COLUMBUS — Maybe it is just a statistical oddity, but after 18 years it is probably more than that.
Urban Meyer’s teams have been nearly unbeatable after taking a week off during the football season. Overall, they are 20-1 after a week off and have won 19 in a row since a loss to Miami (Ohio) in his first year as a head coach at Bowling Green in 2001.
No. 6 Ohio State (6-1, 4-0 Big Ten) was off last week before this Saturday’s game at home against No. 2 Penn State (7-0, 4-0 Big Ten).
So, is there a game plan – or more accurately a no-game plan – Meyer follows every time his team has a week off, particularly before big games like Saturday’s match-up?
Not necessarily, he said during his weekly press conference on Monday.
“I remember one year we had a really bad team, we went out in full pads for five straight days and practiced and got better. I’ve had very good teams where we were very mature and we backed off them a little bit. So there’s no template, it depends on the team,” Meyer said.
“The minute you say it (an off week) is a great advantage, you don’t play well. We have to do a good job practicing the heck out of them. But you have to be fresh,” he said.
Ohio State went into last week with momentum after winning five games in a row.
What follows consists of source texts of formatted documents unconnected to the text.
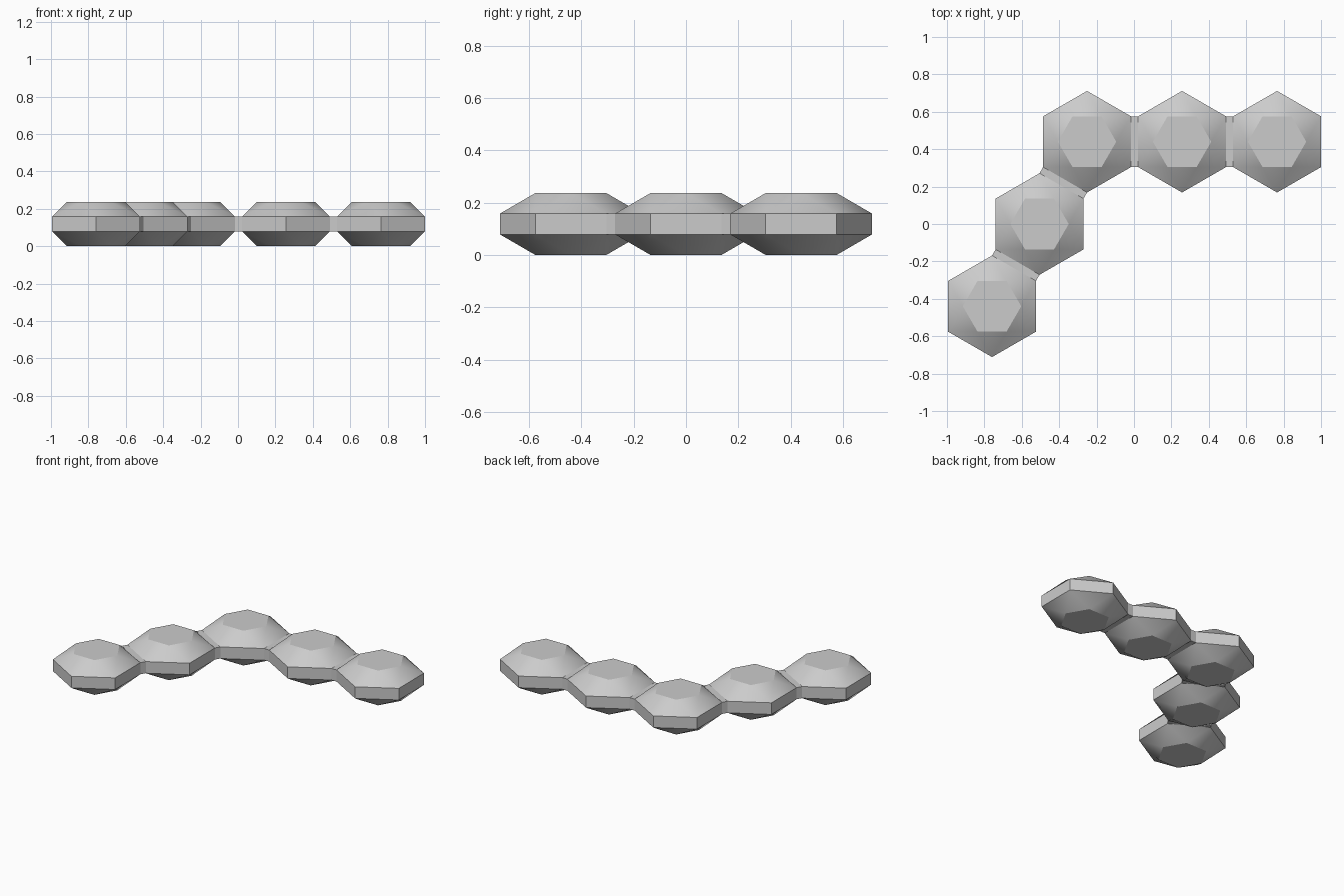
import bpy, bmesh
from math import cos, sin, radians, sqrt
from mathutils import Vector

if "Cube" in bpy.data.objects:
    bpy.data.objects.remove(bpy.data.objects["Cube"])

APOTHEM = 0.235                    # cell centre to flat side
RADIUS = APOTHEM * 2 / sqrt(3)     # cell centre to corner
CAP = 0.156                        # corner radius of the flat caps
STEP = 0.508                       # distance between cell centres
BASE, LOW, HIGH, TOP = 0.0, 0.079, 0.158, 0.237
LINKS = [180, 180, 240, 240]       # heading from each cell to the next

grey = bpy.data.materials.new("plain_grey")
grey.use_nodes = True
grey.diffuse_color = (0.6, 0.6, 0.6, 1)
grey.node_tree.nodes["Principled BSDF"].inputs["Base Color"].default_value = (0.6, 0.6, 0.6, 1)


def heading(angle):
    return Vector((cos(radians(angle)), sin(radians(angle)), 0))


def finish(name, bm, centre):
    bmesh.ops.recalc_face_normals(bm, faces=bm.faces)
    mesh = bpy.data.meshes.new(name)
    bm.to_mesh(mesh)
    bm.free()
    mesh.materials.append(grey)
    obj = bpy.data.objects.new(name, mesh)
    obj.location = centre
    bpy.context.collection.objects.link(obj)
    bpy.ops.object.select_all(action="DESELECT")
    obj.select_set(True)
    bpy.context.view_layer.objects.active = obj
    # blends the sloped facets, keeps caps and walls crisp
    bpy.ops.object.shade_smooth_by_angle(angle=radians(26))


def ring(bm, radius, z, turn):
    return [bm.verts.new(heading(turn + 60 * k) * radius + Vector((0, 0, z))) for k in range(6)]


def make_cell(name, centre, open_sides):
    """Hexagonal cell: straight walls, faceted slopes, caps turned by 30 degrees."""
    bm = bmesh.new()
    low, high = ring(bm, RADIUS, LOW, -30), ring(bm, RADIUS, HIGH, -30)
    for cap_z, rim in ((BASE, low), (TOP, high)):
        cap = ring(bm, CAP, cap_z, 0)
        bm.faces.new(cap)
        for k in range(6):
            n = (k + 1) % 6
            bm.faces.new((rim[k], rim[n], cap[k]))
            bm.faces.new((rim[n], cap[n], cap[k]))
    for k in range(6):
        if 60 * k not in open_sides:
            n = (k + 1) % 6
            bm.faces.new((low[k], low[n], high[n], high[k]))
    finish(name, bm, centre)


def make_bridge(name, centre, angle):
    """Open-ended sleeve joining the walls of two neighbouring cells."""
    bm = bmesh.new()
    along, across = heading(angle), heading(angle + 90)
    ends = []
    for end in (-1, 1):
        ends.append([bm.verts.new(along * end * (STEP / 2 - APOTHEM)
                                  + across * side * RADIUS / 2 + Vector((0, 0, z)))
                     for side, z in ((-1, LOW), (1, LOW), (1, HIGH), (-1, HIGH))])
    a, b = ends
    for k in range(4):
        n = (k + 1) % 4
        bm.faces.new((a[k], a[n], b[n], b[k]))
    finish(name, bm, centre)


# Cell centres along the bent chain, starting at the left end
centres = [Vector((1 - APOTHEM, STEP * sqrt(3) / 2, 0))]
for angle in LINKS:
    centres.append(centres[-1] + heading(angle) * STEP)

for i, centre in enumerate(centres):
    open_sides = set()
    if i < len(LINKS):
        open_sides.add(LINKS[i])
        make_bridge(f"bridge_{i + 1}", (centre + centres[i + 1]) / 2, LINKS[i])
    if i > 0:
        open_sides.add((LINKS[i - 1] + 180) % 360)
    make_cell(f"hex_cell_{i + 1}", centre, open_sides)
And maintaining that feeling was something Meyer wanted to do.
“When you’re playing well, you’d like to keep rolling. So actually on Thursday we played a game. It was in shells (shoulder pads and helmets), but we played 55 or 60 plays out here because I wanted to make sure we keep going in this game mode,” he said.
Penn State won 24-21 over Ohio State last year in State College, Pa. The Nittany Lions, who were off the week before that game, were behind 21-7 early in the fourth quarter before scoring 17 unanswered points to stun OSU.
The game breaker came when Marcus Allen blocked a field goal attempt and Grant Haley scooped it up and raced 60 yards for a touchdown with 4 ½ minutes left in the game.
Asked if revenge for that loss would be used to motivate the Buckeyes, Meyer said, “We haven’t decided. We use that quite a bit and other times you move on.”
When the question was asked again later, he said, “Sure revenge is a motivator. Hell, yeah it is. There are times we’ve used it and we looked silly using it. There are other times it has worked. I don’t know yet. Monday, Tuesday and Wednesday aren’t about that. It’s about execution of a game plan and focus.”
INJURY UPDATE: Receiver Parris Campbell, offensive tackle Jamarco Jones, defensive end Jalyn Holmes and running back Mike Weber all left the game at Nebraska for at least a while because of injuries, but all of them will be ready to play on Saturday, Meyer said.
KNOX STILL NO. 1: Demetrius Knox played well in his first career start at right guard against Nebraska in the place of the injured Branden Bowen and is expected to start again on Saturday night.
Meyer said Knox’s role was “settled” but then seemed to back track a bit.
“It’s day to day. I’d like to think there are other guys in the program that are going to keep swinging and fight as hard as they possibly can for that spot,” he said. “He did grade a winner. This will be a hell of a challenge this week.”
IOWA GAME TIME: OSU’s game at Iowa on Nov. 4 will start at either noon or 3:30 p.m. Eastern time.
It appears the winner of Saturday’s game between Ohio State and Penn State will get the 3:30 kickoff and the loser will get the noon kickoff. Penn State will play Michigan State next week.
WARD A SEMIFINALIST: Ohio State cornerback Denzel Ward is one of 13 semifinalists for the Thorpe Award, which is given to the player voted the best defensive back in the country.
Penn State has two Thorpe Award semifinalists in Marcus Allen and cornerback Grant Haley.
KICKOFF CONCENTRATION: Ohio State kickers putting kickoffs out of bounds too often this season has been one of Meyer’s pet peeves.
He said Monday that OSU is “working extremely hard on that.”
“We’ve adjusted that and it’s changed. What’s the definition of insanity? Keep doing the same thing over and over and expecting different results,” he said.